“This is a game that defies all the other games out there
because the person has to get up and do the work,” said Jason
Enos, a product manager for Konami Digital Entertainment -
That’s one of the reasons movement-based video games are
becoming so popular.
“It’s one thing that parents like,” said Baker. “I’m sure
parents would rather have their kids doing that than simply
watching TV or playing a [regular] game or surfing the
The Sportwall systems — which include ScoobieBall for
toddlers and small children, SmartBall for school-aged kids
and Sports PC for budding young athletes — are popping up in
schools, fitness clubs, parks and even fast food restaurants.
They are currently not for use in private homes, but the
company is developing home systems.
In ScoobieBall, kids play in a portable enclosed
playground: both music signals and voice prompts guide
them to lighted targets, which they hit with balls to score
points. In SmartBall, kids hit targets that light up to show
letters, numbers, colors and geometric shapes. And in Sports
PC, young athletes hit tennis balls, basketballs and baseballs
against a wall, aiming for the circles that light
Lamberti said the Sportwall games are in 100 schools and
100 McDonald’s restaurants to date and help to improve kids'
“The lifestyle is fast food and no exercise,” she said.
“Technology has bred people to relate to the world in a
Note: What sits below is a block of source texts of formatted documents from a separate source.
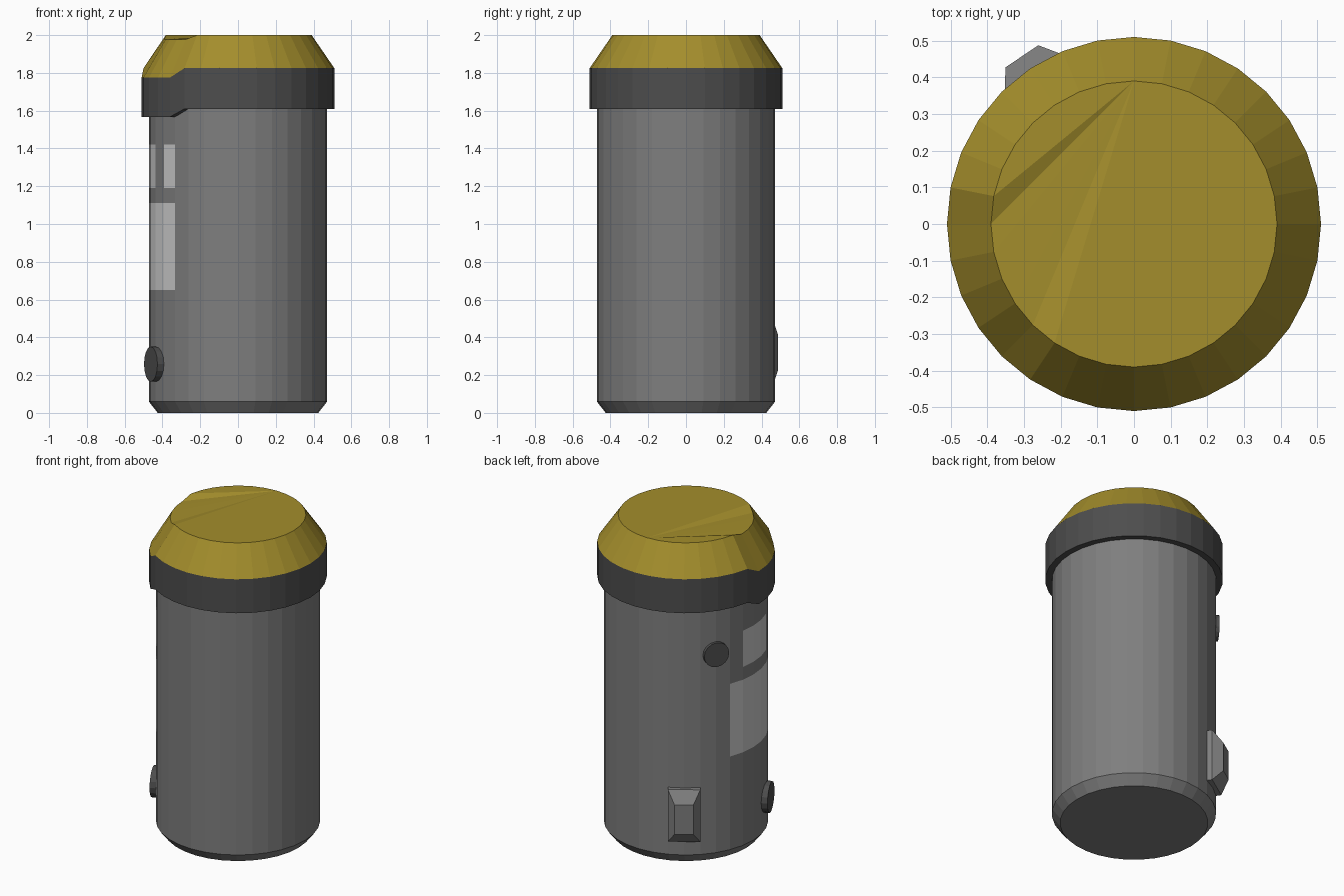
import bpy, bmesh
from math import sin, cos, radians, pi
from mathutils import Matrix, Vector

if "Cube" in bpy.data.objects:
    bpy.data.objects.remove(bpy.data.objects["Cube"])

SIDES = 32


def material(name, rgb):
    m = bpy.data.materials.new(name)
    m.diffuse_color = (*rgb, 1)
    m.use_nodes = True
    m.node_tree.nodes["Principled BSDF"].inputs["Base Color"].default_value = m.diffuse_color
    return m


body_grey = material("body_grey", (0.21, 0.21, 0.21))
panel_grey = material("panel_grey", (0.6, 0.6, 0.6))
dark_grey = material("dark_grey", (0.075, 0.075, 0.075))
gold = material("gold", (0.37, 0.27, 0.025))


def finish(bm, name, mats):
    bmesh.ops.recalc_face_normals(bm, faces=bm.faces)
    mesh = bpy.data.meshes.new(name)
    bm.to_mesh(mesh)
    bm.free()
    for m in mats:
        mesh.materials.append(m)
    ob = bpy.data.objects.new(name, mesh)
    bpy.context.collection.objects.link(ob)
    return ob


def lathe(name, profile, mats, pick, fan_top=None):
    """Profile rows are (radius, z, drop); drop lowers the front-left lip."""
    bm = bmesh.new()
    rings = []
    for r, z, drop in profile:
        ring = []
        for i in range(SIDES):
            a = 2 * pi * i / SIDES
            lip = 16 <= i <= 20
            ring.append(bm.verts.new((r * cos(a), r * sin(a), z - drop * lip)))
        rings.append(ring)
    for k in range(len(rings) - 1):
        lo, hi = rings[k], rings[k + 1]
        for i in range(SIDES):
            j = (i + 1) % SIDES
            bm.faces.new((lo[i], lo[j], hi[j], hi[i])).material_index = pick(k, i)
    bm.faces.new(rings[0][::-1])
    top = rings[-1]
    if fan_top is None:
        bm.faces.new(top)
    else:
        for s in range(1, SIDES - 1):
            f = bm.faces.new([top[(fan_top + d) % SIDES] for d in (0, s, s + 1)])
            f.material_index = 1
    return finish(bm, name, mats)


# Body, with pale panels on its front-left facets
def body_pick(k, i):
    lower = k == 2 and 14 <= i <= 19
    upper = k == 4 and i in (15, 16, 17, 19)
    return 1 if lower or upper else 0


R = 0.472
lathe("body",
      [(0.425, 0, 0), (R, 0.06, 0), (R, 0.65, 0), (R, 1.11, 0),
       (R, 1.19, 0), (R, 1.42, 0), (R, 1.65, 0)],
      [body_grey, panel_grey], body_pick)

# Cap: dark collar and gold tapered lid, with the pouring lip dipped
lathe("cap",
      [(0.46, 1.61, 0.043), (0.51, 1.61, 0.043), (0.51, 1.825, 0.05), (0.39, 2.0, 0.022)],
      [dark_grey, gold], lambda k, i: 1 if k == 2 else 0, fan_top=8)


def outward(angle, z):
    """Frame at the axis: local z points outward, local y points up."""
    a = radians(angle)
    n, up = Vector((cos(a), sin(a), 0)), Vector((0, 0, 1))
    m = Matrix((up.cross(n), up, n)).transposed().to_4x4()
    m.translation = (0, 0, z)
    return m


# Round buttons
def button(name, angle, z, radius, near, far):
    bm = bmesh.new()
    bmesh.ops.create_cone(bm, cap_ends=True, segments=16, radius1=radius, radius2=radius,
                          depth=far - near,
                          matrix=Matrix.Translation((0, 0, (near + far) / 2)))
    finish(bm, name, [dark_grey]).matrix_world = outward(angle, z)


button("lower_button", 202.5, 0.258, 0.093, 0.44, 0.50)
button("upper_button", 146.25, 1.32, 0.077, 0.44, 0.487)

# Bevelled rectangular switch on the back left
bm = bmesh.new()
loops = []
for w, h, d in ((0.093, 0.165, 0.44), (0.093, 0.165, 0.495), (0.054, 0.093, 0.55)):
    loops.append([bm.verts.new((x * w, y * h, d))
                  for x, y in ((-1, -1), (1, -1), (1, 1), (-1, 1))])
for lo, hi in zip(loops, loops[1:]):
    for i in range(4):
        j = (i + 1) % 4
        bm.faces.new((lo[i], lo[j], hi[j], hi[i]))
bm.faces.new(loops[0][::-1])
bm.faces.new(loops[-1])
finish(bm, "switch", [body_grey]).matrix_world = outward(123.75, 0.32)
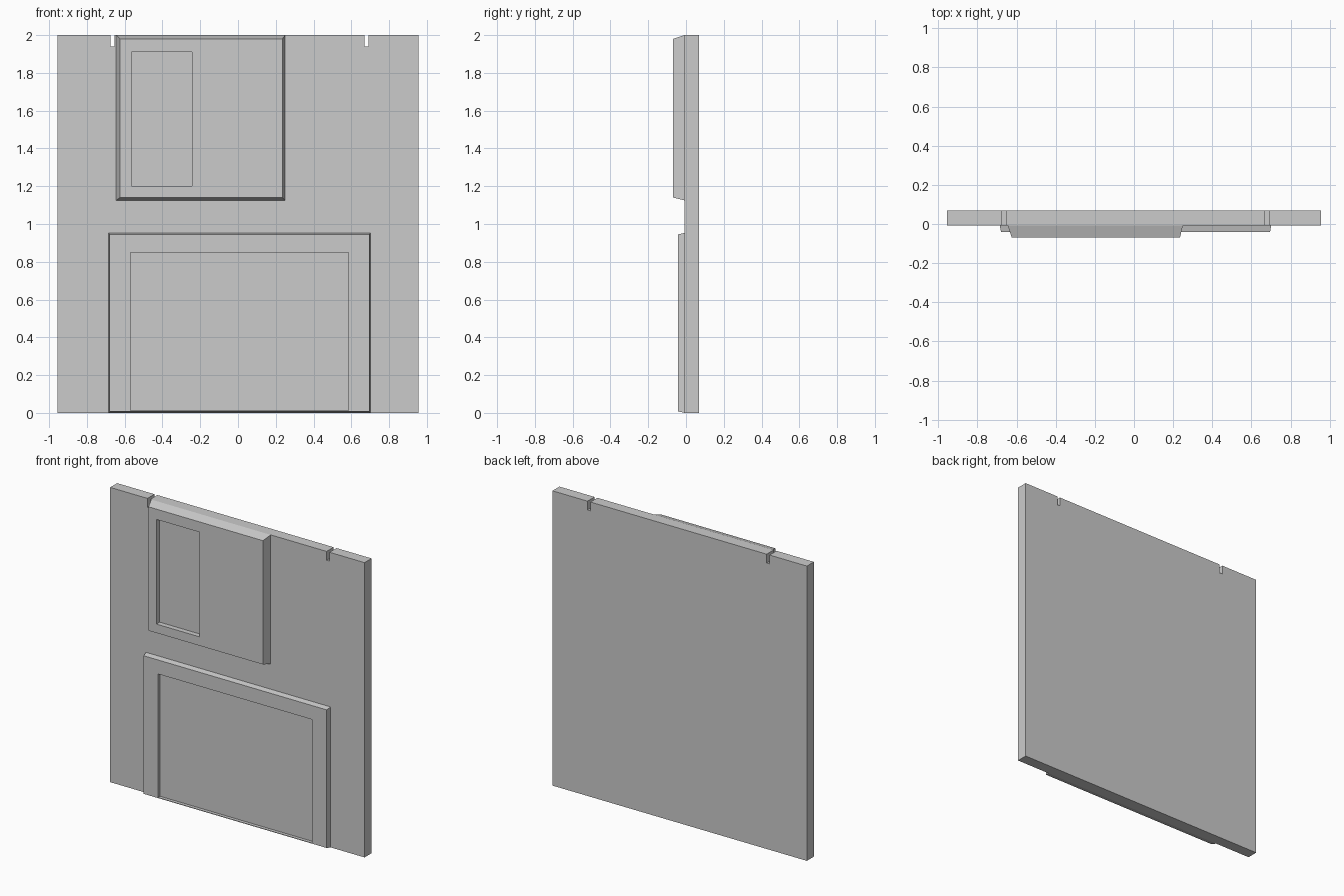
import bpy, bmesh

if "Cube" in bpy.data.objects:
    bpy.data.objects.remove(bpy.data.objects["Cube"])

FACE = -0.007   # front plane of the case
BACK = 0.068


def finish(name, bm):
    bmesh.ops.recalc_face_normals(bm, faces=bm.faces)
    mesh = bpy.data.meshes.new(name)
    bm.to_mesh(mesh)
    bm.free()
    obj = bpy.data.objects.new(name, mesh)
    bpy.context.collection.objects.link(obj)
    return obj


def recessed_plate(name, *loops):
    """Rectangular loops (x0, x1, z0, z1, y) joined from back to recess floor."""
    bm = bmesh.new()
    rings = []
    for x0, x1, z0, z1, y in loops:
        rings.append([bm.verts.new((x, y, z)) for x, z in
                      ((x0, z0), (x1, z0), (x1, z1), (x0, z1))])
    for a, b in zip(rings, rings[1:]):
        for i in range(4):
            j = (i + 1) % 4
            bm.faces.new((a[i], a[j], b[j], b[i]))
    bm.faces.new(rings[0])
    bm.faces.new(rings[-1])
    return finish(name, bm)


# Case: square outline with two notches in the top edge, extruded in depth
outline = [(-0.955, 0), (0.955, 0), (0.955, 2)]
for x0, x1 in ((0.67, 0.692), (-0.675, -0.653)):
    outline += [(x1, 2), (x1, 1.94), (x0, 1.94), (x0, 2)]
outline.append((-0.955, 2))
bm = bmesh.new()
front = bm.faces.new([bm.verts.new((x, FACE, z)) for x, z in outline])
ext = bmesh.ops.extrude_face_region(bm, geom=[front])
bmesh.ops.translate(bm, vec=(0, BACK - FACE, 0),
                    verts=[v for v in ext["geom"] if isinstance(v, bmesh.types.BMVert)])
finish("case", bm)

# Sliding shutter with a sunken window
recessed_plate("shutter",
               (-0.645, 0.25, 1.125, 2.0, FACE),
               (-0.625, 0.235, 1.14, 1.98, -0.068),
               (-0.565, -0.243, 1.2, 1.91, -0.068),
               (-0.565, -0.243, 1.2, 1.91, -0.033))

# Label frame with a shallow sunken panel
recessed_plate("label_frame",
               (-0.686, 0.701, 0.0, 0.953, FACE),
               (-0.679, 0.695, 0.008, 0.945, -0.042),
               (-0.57, 0.585, 0.012, 0.85, -0.042),
               (-0.57, 0.585, 0.012, 0.85, -0.02))
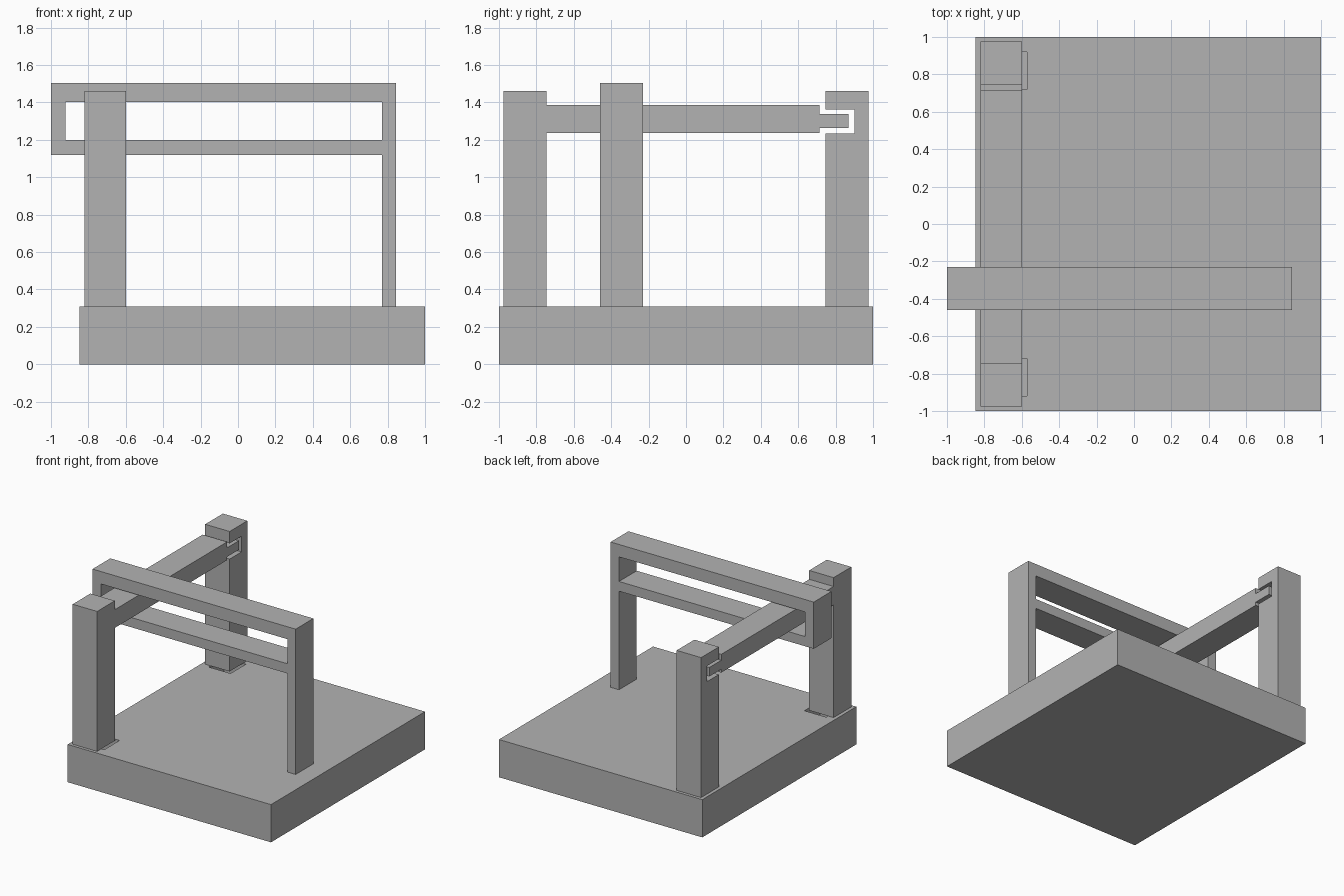
import bpy
import bmesh
from mathutils import Vector

cube = bpy.data.objects.get("Cube")
if cube:
    bpy.data.objects.remove(cube, do_unlink=True)

grey = bpy.data.materials.new("plain grey")
grey.use_nodes = True
colour = (0.45, 0.45, 0.45, 1)
grey.diffuse_color = colour
grey.node_tree.nodes["Principled BSDF"].inputs["Base Color"].default_value = colour


def prism(name, profile, axis, low, high):
    """Extrude a (horizontal, z) profile along the x or y axis."""
    bm = bmesh.new()
    place = (lambda u, z: (low, u, z)) if axis == "x" else (lambda u, z: (u, low, z))
    face = bm.faces.new([bm.verts.new(place(u, z)) for u, z in profile])
    swept = bmesh.ops.extrude_face_region(bm, geom=[face])["geom"]
    step = Vector((high - low, 0, 0) if axis == "x" else (0, high - low, 0))
    bmesh.ops.translate(bm, vec=step, verts=[v for v in swept if isinstance(v, bmesh.types.BMVert)])
    bmesh.ops.recalc_face_normals(bm, faces=bm.faces)
    mesh = bpy.data.meshes.new(name)
    bm.to_mesh(mesh)
    bm.free()
    mesh.materials.append(grey)
    obj = bpy.data.objects.new(name, mesh)
    bpy.context.collection.objects.link(obj)
    return obj


def box(name, x, y, z):
    return prism(name, [(x[0], z[0]), (x[1], z[0]), (x[1], z[1]), (x[0], z[1])], "y", *y)


def cut(obj, cutter):
    """Subtract the cutter and discard it."""
    cutter.hide_render = True
    mod = obj.modifiers.new("cut", "BOOLEAN")
    mod.operation = "DIFFERENCE"
    mod.solver = "EXACT"
    mod.object = cutter
    bpy.context.view_layer.objects.active = obj
    bpy.ops.object.modifier_apply(modifier=mod.name)
    bpy.data.objects.remove(cutter, do_unlink=True)


deck = 0.31
post_x = (-0.82, -0.598)
post_top = 1.46

# Base slab with a square socket beside each post foot
base = box("base", (-0.848, 1), (-1, 1), (0, deck))
for side in (-1, 1):
    y = sorted((side * 0.72, side * 0.92))
    cut(base, box("socket_cutter", (-0.77, -0.572), y, (0.12, deck + 0.1)))

# Plain front post
box("front_post", post_x, (-0.975, -0.745), (deck, post_top))

# Back post with an open slot facing the beam
prism("back_post", [
    (0.745, deck), (0.975, deck), (0.975, post_top), (0.745, post_top),
    (0.745, 1.362), (0.9, 1.362), (0.9, 1.233), (0.745, 1.233),
], "x", *post_x)

# Cross beam ending in a tongue
prism("cross_beam", [
    (-0.745, 1.237), (0.713, 1.237), (0.713, 1.264), (0.868, 1.264),
    (0.868, 1.338), (0.713, 1.338), (0.713, 1.387), (-0.745, 1.387),
], "x", *post_x)

# Guide frame on one leg, with a window around the beam
frame_y = (-0.46, -0.23)
frame = prism("guide_frame", [
    (-1, 1.12), (0.77, 1.12), (0.77, deck), (0.846, deck), (0.846, 1.504), (-1, 1.504),
], "y", *frame_y)
cut(frame, box("window_cutter", (-0.922, 0.77), (-0.6, -0.1), (1.2, 1.402)))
different way. We have to deliver fitness in that way, or
they’re not going to do it. It’s as essential as